The role of Galileo is divided between two singers. Tenor Derek Jackenheimer as the aged Galileo sang with firm and even voice and projected with excellent diction. He conveyed the weight of the astronomer's emotional turmoil superbly from scenes 1-4. In scenes 6-9, the young Galileo was ably sung by baritone Derek Gracy. The non-verbal role of Galileo, as a child, was ably acted by first grader Evan Reich.
Soprano Adrienne Leggett sang the prominent role of Maria Celeste, Galileo's youngest daughter, as well as the brief role of Merope, the daughter of Oenopian, in scene 10, an opera based upon Greek mythology by Galileo's father, Vincenzo Galilei. Her voice was very brightly focused for the high tessitura of the role of Mary Celeste, most extensively in Scene 3, "Pears," dramatizing her letters to her father from a convent over several years.
The important role of Cardinal Barberini, the friend of the young Galileo, who, as Pope Urban VIII, failed him during the Inquisition, was sung by bass-baritone Deon'te Goodman. His solid and well projected voice has a fine tone. He also sang the role of Simplicio in Scene 5, the "Dialogue Concerning the Two Chief Systems of the World." This excerpt from Galileo's book led to his trial when his enemies convinced Pope Urban VIII that he was represented by Simplicio. The other two roles in this scene are Sagredo, sung by soprano Lydia Pion, and Salviati, sung by baritone Derek Gracy. Pion's warm tone was also welcome as Eos, the goddess of dawn, in the final scene.
Scene 6, "Inclined Plane," is the most problematic. No supertitles were used in this complicated reconstruction of one of Galileo's most important experiments, the measurement of the falling of different weights along an inclined plane utilizing one banister of the ubiquitous stairs. It is doubtful how much of the complex dialogue could be followed by non-physicists!

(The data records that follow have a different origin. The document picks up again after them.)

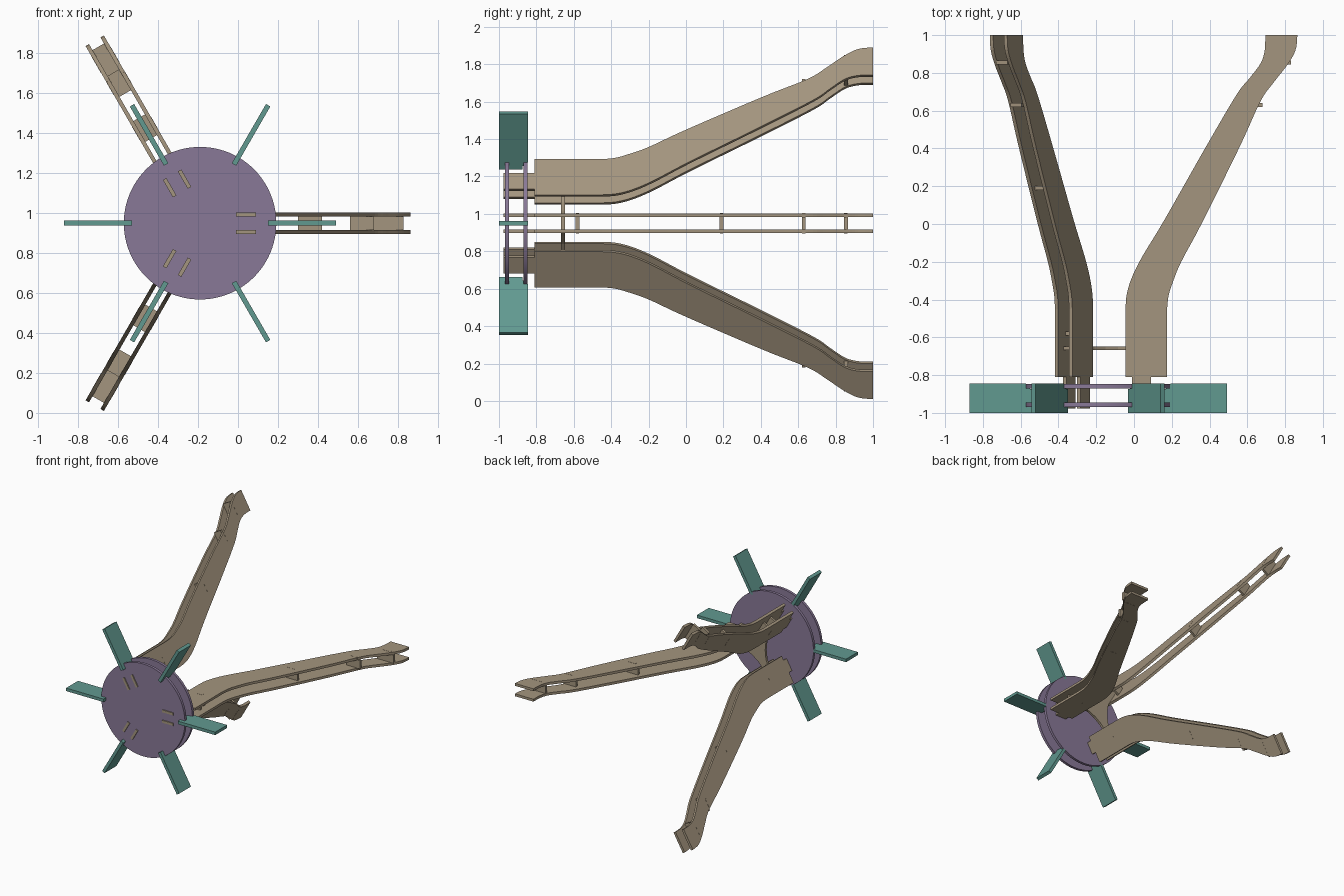
import bpy, bmesh
from math import sin, cos, radians
from mathutils import Vector

if "Cube" in bpy.data.objects:
    bpy.data.objects.remove(bpy.data.objects["Cube"])

CX, CZ = -0.19, 0.95  # hub axis runs along y through here


def material(name, rgb):
    m = bpy.data.materials.new(name)
    m.diffuse_color = (*rgb, 1)
    m.use_nodes = True
    m.node_tree.nodes["Principled BSDF"].inputs["Base Color"].default_value = m.diffuse_color
    return m


PURPLE = material("purple", (0.25, 0.19, 0.31))
TEAL = material("teal", (0.12, 0.32, 0.28))
TAN = material("tan", (0.37, 0.30, 0.21))


def prism(name, bottom, top, mat):
    """Solid between two matching outlines."""
    bm = bmesh.new()
    a = [bm.verts.new(p) for p in bottom]
    b = [bm.verts.new(p) for p in top]
    bm.faces.new(a)
    bm.faces.new(b)
    n = len(a)
    for i in range(n):
        j = (i + 1) % n
        bm.faces.new((a[i], a[j], b[j], b[i]))
    bmesh.ops.recalc_face_normals(bm, faces=bm.faces)
    me = bpy.data.meshes.new(name)
    bm.to_mesh(me)
    bm.free()
    me.materials.append(mat)
    ob = bpy.data.objects.new(name, me)
    bpy.context.collection.objects.link(ob)
    return ob


def polar(r, y, t, deg):
    """Radius, depth and sideways offset around the hub to world."""
    c, s = cos(radians(deg)), sin(radians(deg))
    return Vector((CX + r * c - t * s, y, CZ + r * s + t * c))


def radial_plate(name, outline, t0, t1, deg, mat):
    return prism(name, [polar(r, y, t0, deg) for r, y in outline],
                 [polar(r, y, t1, deg) for r, y in outline], mat)


def axial_plate(name, outline, y0, y1, mat):
    return prism(name, [(x, y0, z) for x, z in outline],
                 [(x, y1, z) for x, z in outline], mat)


def rect(r0, r1, y0, y1):
    return [(r0, y0), (r1, y0), (r1, y1), (r0, y1)]


def smooth(points, steps=5):
    """Catmull-Rom curve through the points."""
    p = [Vector(q) for q in points]
    p = [p[0]] + p + [p[-1]]
    out = []
    for i in range(1, len(p) - 2):
        a, b, c, d = p[i - 1:i + 3]
        for k in range(steps):
            t = k / steps
            out.append(0.5 * (2 * b + (c - a) * t + (2 * a - 5 * b + 4 * c - d) * t * t
                              + (3 * b - a - 3 * c + d) * t ** 3))
    return [tuple(v) for v in out] + [tuple(p[-1])]


# Hub discs
circle = [(CX + 0.382 * cos(radians(i * 3.75)), CZ + 0.382 * sin(radians(i * 3.75)))
          for i in range(96)]
for label, y in (("front", -0.957), ("back", -0.859)):
    disc = axial_plate(label + "_hub_disc", circle, y - 0.011, y + 0.011, PURPLE)
    bpy.ops.object.select_all(action='DESELECT')
    disc.select_set(True)
    bpy.context.view_layer.objects.active = disc
    bpy.ops.object.shade_smooth_by_angle(angle=radians(30))

# Six fins, notched where they slide over the discs
fin = [(0.34, -1.0), (0.682, -1.0), (0.682, -0.845), (0.383, -0.845), (0.383, -0.848),
       (0.36, -0.848), (0.36, -0.873), (0.34, -0.873)]
for i in range(6):
    radial_plate(f"fin_{i + 1}", fin, -0.0125, 0.0125, 60 * i, TEAL)

# Leg side profile as radius and depth: inner edge, outer edge, mounting tab
inner = smooth([(0.145, -0.45), (0.152, -0.37), (0.18, -0.28), (0.235, -0.17), (0.35, 0.02),
                (0.56, 0.39), (0.73, 0.68), (0.80, 0.77), (0.86, 0.85), (0.882, 0.92),
                (0.885, 1.0)])
outer = smooth([(0.365, -0.45), (0.373, -0.38), (0.395, -0.31), (0.44, -0.20), (0.547, 0.0),
                (0.75, 0.41), (0.86, 0.65), (0.93, 0.75), (1.0, 0.84), (1.045, 0.92),
                (1.055, 1.0)])
tab = [(0.365, -0.81), (0.28, -0.81), (0.28, -0.976), (0.18, -0.976), (0.18, -0.81),
       (0.145, -0.81)]
leg = inner + outer[::-1] + tab

# Spacers between the paired leg plates: inner radius, outer radius, depth
spacers = [(0.21, 0.29, -0.58), (0.49, 0.61, 0.19), (0.75, 0.87, 0.63), (0.87, 1.02, 0.855)]

for n, deg in enumerate((0, 120, 240), 1):
    for side, t in (("left", 0.043), ("right", -0.043)):
        radial_plate(f"leg_{n}_{side}_plate", leg, t - 0.01, t + 0.01, deg, TAN)
    for k, (r0, r1, y) in enumerate(spacers, 1):
        radial_plate(f"leg_{n}_spacer_{k}", rect(r0, r1, y - 0.01, y + 0.01),
                     -0.034, 0.034, deg, TAN)
        # Spacer tab showing through both plates
        m, h = (r0 + r1) / 2, (r1 - r0) * 0.3
        radial_plate(f"leg_{n}_spacer_tab_{k}", rect(m - h, m + h, y - 0.009, y + 0.009),
                     -0.054, 0.054, deg, TAN)

# Three-armed brace joining the legs
brace = []
for deg in (0, 120, 240):
    for r, t in ((0.31, -0.033), (0.31, 0.033), (0.14, 0.033), (0.105, 0.04)):
        p = polar(r, 0, t, deg)
        brace.append((p.x, p.z))
    for r, d in ((0.085, 45), (0.08, 60), (0.085, 75)):
        p = polar(r, 0, 0, deg + d)
        brace.append((p.x, p.z))
    p = polar(0.105, 0, -0.04, deg + 120)
    brace.append((p.x, p.z))
    p = polar(0.14, 0, -0.033, deg + 120)
    brace.append((p.x, p.z))
axial_plate("leg_brace", brace, -0.668, -0.648, TAN)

The other banister of the stairs played a central role in scene 9, "The Presentation of the Telescope" to three prominent ladies, Maria Maddalena, firmly sung by mezzo-soprano Natalie Rose Havens, and Maria de Medici and Duchess Christina, sung by sopranos Lydia Pion and Holly Curtis, respectively. The telescope, much larger and longer than the original, was affixed to the stairs' left banister.
The Duchess Christina and Galileo recall that they both, as children, witnessed Galileo’s father’s opera. The role of the Duchess as a child in scene 10 was suitably portrayed by first grader Sarah Geraldi.
The most all-round impressive voice was that of counter tenor Matthew Reese, who sang the role of the first Cardinal in scene 2, "Recantation," Father Sinceri (Inquisitor no. 2) in scene 4, "The Trial," and Oracle 1 in scene 10, the "Opera within Opera." His diction and projection were superb, and his voice had "weight" and good full and even tone.
Conductor Kevin Geraldi secured attentive and committed performances from his pit orchestra of some 22 players. The percussion section often played an important role in Glass' accessible score. The usual pulsations and short repetitions are combined with surprisingly longer melodic lines. There were prominent solos from bassoonist Kirsten Gray (in scene 4), trumpeter Donnie McEwan (scenes 1 & 2), flutist Janet Phillips (scene 5), and clarinetist Graham Dart (scene 9). The low sustained horn notes of Corinne Policriti were a delight in scene 1.
*The father's music lives on as one of the works set by Respighi in the Ancient Airs and Dances.
The opera will be repeated April 17 and 19. For details, see the sidebar.